(Collected data entries)
-*-
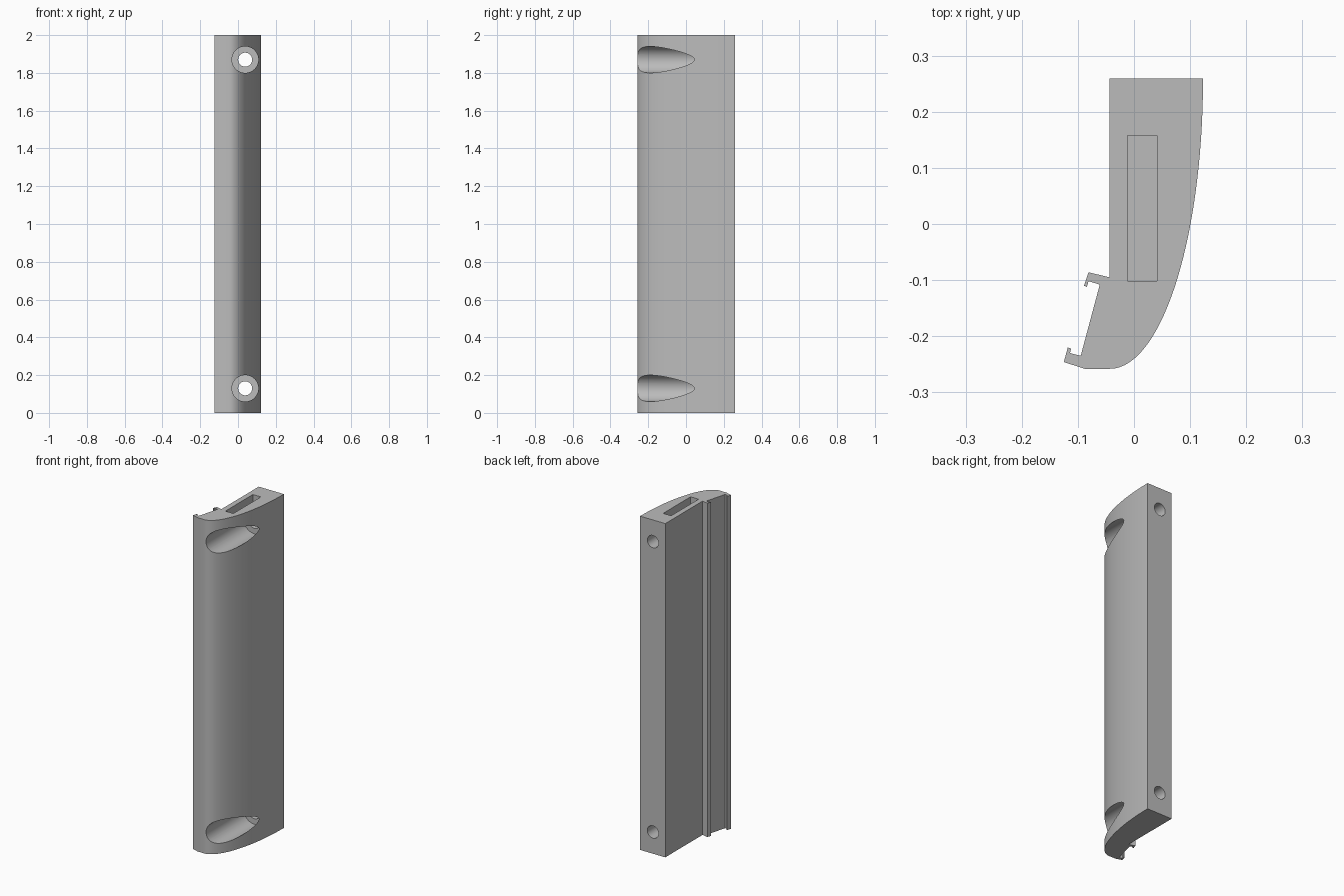
import bpy, bmesh, math

cube = bpy.data.objects.get("Cube")
if cube:
    bpy.data.objects.remove(cube, do_unlink=True)

HEIGHT = 2.0
grey = bpy.data.materials.new("light_grey")
grey.use_nodes = True
colour = (0.5, 0.5, 0.5, 1)
grey.diffuse_color = colour
grey.node_tree.nodes["Principled BSDF"].inputs["Base Color"].default_value = colour


def make_object(name, bm):
    bmesh.ops.recalc_face_normals(bm, faces=bm.faces)
    mesh = bpy.data.meshes.new(name)
    bm.to_mesh(mesh)
    bm.free()
    mesh.materials.append(grey)
    obj = bpy.data.objects.new(name, mesh)
    bpy.context.collection.objects.link(obj)
    return obj


def extrude_profile(name, points, z0, z1):
    bm = bmesh.new()
    face = bm.faces.new([bm.verts.new((x, y, z0)) for x, y in points])
    grown = bmesh.ops.extrude_face_region(bm, geom=[face])
    top = [v for v in grown["geom"] if isinstance(v, bmesh.types.BMVert)]
    bmesh.ops.translate(bm, verts=top, vec=(0, 0, z1 - z0))
    return make_object(name, bm)


def bore(name, radius, y0, y1, z):
    """Cylinder cutter running front to back."""
    bpy.ops.mesh.primitive_cylinder_add(
        vertices=64, radius=radius, depth=y1 - y0,
        location=(0.038, (y0 + y1) / 2, z), rotation=(math.pi / 2, 0, 0))
    obj = bpy.context.object
    obj.name = name
    obj.data.materials.append(grey)
    return obj


def cut(target, cutter):
    mod = target.modifiers.new("cut", "BOOLEAN")
    mod.operation = "DIFFERENCE"
    mod.solver = "EXACT"
    mod.object = cutter
    bpy.context.view_layer.objects.active = target
    bpy.ops.object.modifier_apply(modifier=mod.name)
    bpy.data.objects.remove(cutter, do_unlink=True)


# Curved outer side: a quarter ellipse from the back to the front
STEPS = 48
angles = [math.pi / 2 * i / STEPS for i in range(STEPS + 1)]
outer = [(-0.043 + 0.166 * math.cos(a), 0.259 - 0.517 * math.sin(a)) for a in angles]

# Inner side: front lip, slanted recess, rear lip, flat back
inner = [
    (-0.088, -0.258), (-0.125, -0.246), (-0.118, -0.220), (-0.112, -0.222),
    (-0.114, -0.230), (-0.095, -0.235), (-0.061, -0.108), (-0.081, -0.102),
    (-0.084, -0.112), (-0.089, -0.110), (-0.081, -0.086), (-0.044, -0.095),
    (-0.044, 0.259),
]
handle = extrude_profile("handle_body", outer + inner, 0, HEIGHT)

# Screw holes with wide counterbores, near the bottom and the top
for z in (0.13, HEIGHT - 0.13):
    cut(handle, bore("counterbore_cutter", 0.07, -0.4, 0.1, z))
    cut(handle, bore("screw_hole_cutter", 0.037, -0.4, 0.4, z))

# Blind slot in the top end
slot = [(-0.012, -0.102), (0.041, -0.102), (0.041, 0.158), (-0.012, 0.158)]
cut(handle, extrude_profile("slot_cutter", slot, HEIGHT - 0.05, HEIGHT + 0.1))

# Smooth curves, crisp edges
bpy.ops.object.select_all(action="DESELECT")
handle.select_set(True)
bpy.context.view_layer.objects.active = handle
bpy.ops.object.shade_smooth_by_angle(angle=math.radians(25))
-*-
The reply must contain every entry above, exactly as written, and none of the pictures.

import bpy, bmesh, math

cube = bpy.data.objects.get("Cube")
if cube:
    bpy.data.objects.remove(cube, do_unlink=True)

HEIGHT = 2.0
grey = bpy.data.materials.new("light_grey")
grey.use_nodes = True
colour = (0.5, 0.5, 0.5, 1)
grey.diffuse_color = colour
grey.node_tree.nodes["Principled BSDF"].inputs["Base Color"].default_value = colour


def make_object(name, bm):
    bmesh.ops.recalc_face_normals(bm, faces=bm.faces)
    mesh = bpy.data.meshes.new(name)
    bm.to_mesh(mesh)
    bm.free()
    mesh.materials.append(grey)
    obj = bpy.data.objects.new(name, mesh)
    bpy.context.collection.objects.link(obj)
    return obj


def extrude_profile(name, points, z0, z1):
    bm = bmesh.new()
    face = bm.faces.new([bm.verts.new((x, y, z0)) for x, y in points])
    grown = bmesh.ops.extrude_face_region(bm, geom=[face])
    top = [v for v in grown["geom"] if isinstance(v, bmesh.types.BMVert)]
    bmesh.ops.translate(bm, verts=top, vec=(0, 0, z1 - z0))
    return make_object(name, bm)


def bore(name, radius, y0, y1, z):
    """Cylinder cutter running front to back."""
    bpy.ops.mesh.primitive_cylinder_add(
        vertices=64, radius=radius, depth=y1 - y0,
        location=(0.038, (y0 + y1) / 2, z), rotation=(math.pi / 2, 0, 0))
    obj = bpy.context.object
    obj.name = name
    obj.data.materials.append(grey)
    return obj


def cut(target, cutter):
    mod = target.modifiers.new("cut", "BOOLEAN")
    mod.operation = "DIFFERENCE"
    mod.solver = "EXACT"
    mod.object = cutter
    bpy.context.view_layer.objects.active = target
    bpy.ops.object.modifier_apply(modifier=mod.name)
    bpy.data.objects.remove(cutter, do_unlink=True)


# Curved outer side: a quarter ellipse from the back to the front
STEPS = 48
angles = [math.pi / 2 * i / STEPS for i in range(STEPS + 1)]
outer = [(-0.043 + 0.166 * math.cos(a), 0.259 - 0.517 * math.sin(a)) for a in angles]

# Inner side: front lip, slanted recess, rear lip, flat back
inner = [
    (-0.088, -0.258), (-0.125, -0.246), (-0.118, -0.220), (-0.112, -0.222),
    (-0.114, -0.230), (-0.095, -0.235), (-0.061, -0.108), (-0.081, -0.102),
    (-0.084, -0.112), (-0.089, -0.110), (-0.081, -0.086), (-0.044, -0.095),
    (-0.044, 0.259),
]
handle = extrude_profile("handle_body", outer + inner, 0, HEIGHT)

# Screw holes with wide counterbores, near the bottom and the top
for z in (0.13, HEIGHT - 0.13):
    cut(handle, bore("counterbore_cutter", 0.07, -0.4, 0.1, z))
    cut(handle, bore("screw_hole_cutter", 0.037, -0.4, 0.4, z))

# Blind slot in the top end
slot = [(-0.012, -0.102), (0.041, -0.102), (0.041, 0.158), (-0.012, 0.158)]
cut(handle, extrude_profile("slot_cutter", slot, HEIGHT - 0.05, HEIGHT + 0.1))

# Smooth curves, crisp edges
bpy.ops.object.select_all(action="DESELECT")
handle.select_set(True)
bpy.context.view_layer.objects.active = handle
bpy.ops.object.shade_smooth_by_angle(angle=math.radians(25))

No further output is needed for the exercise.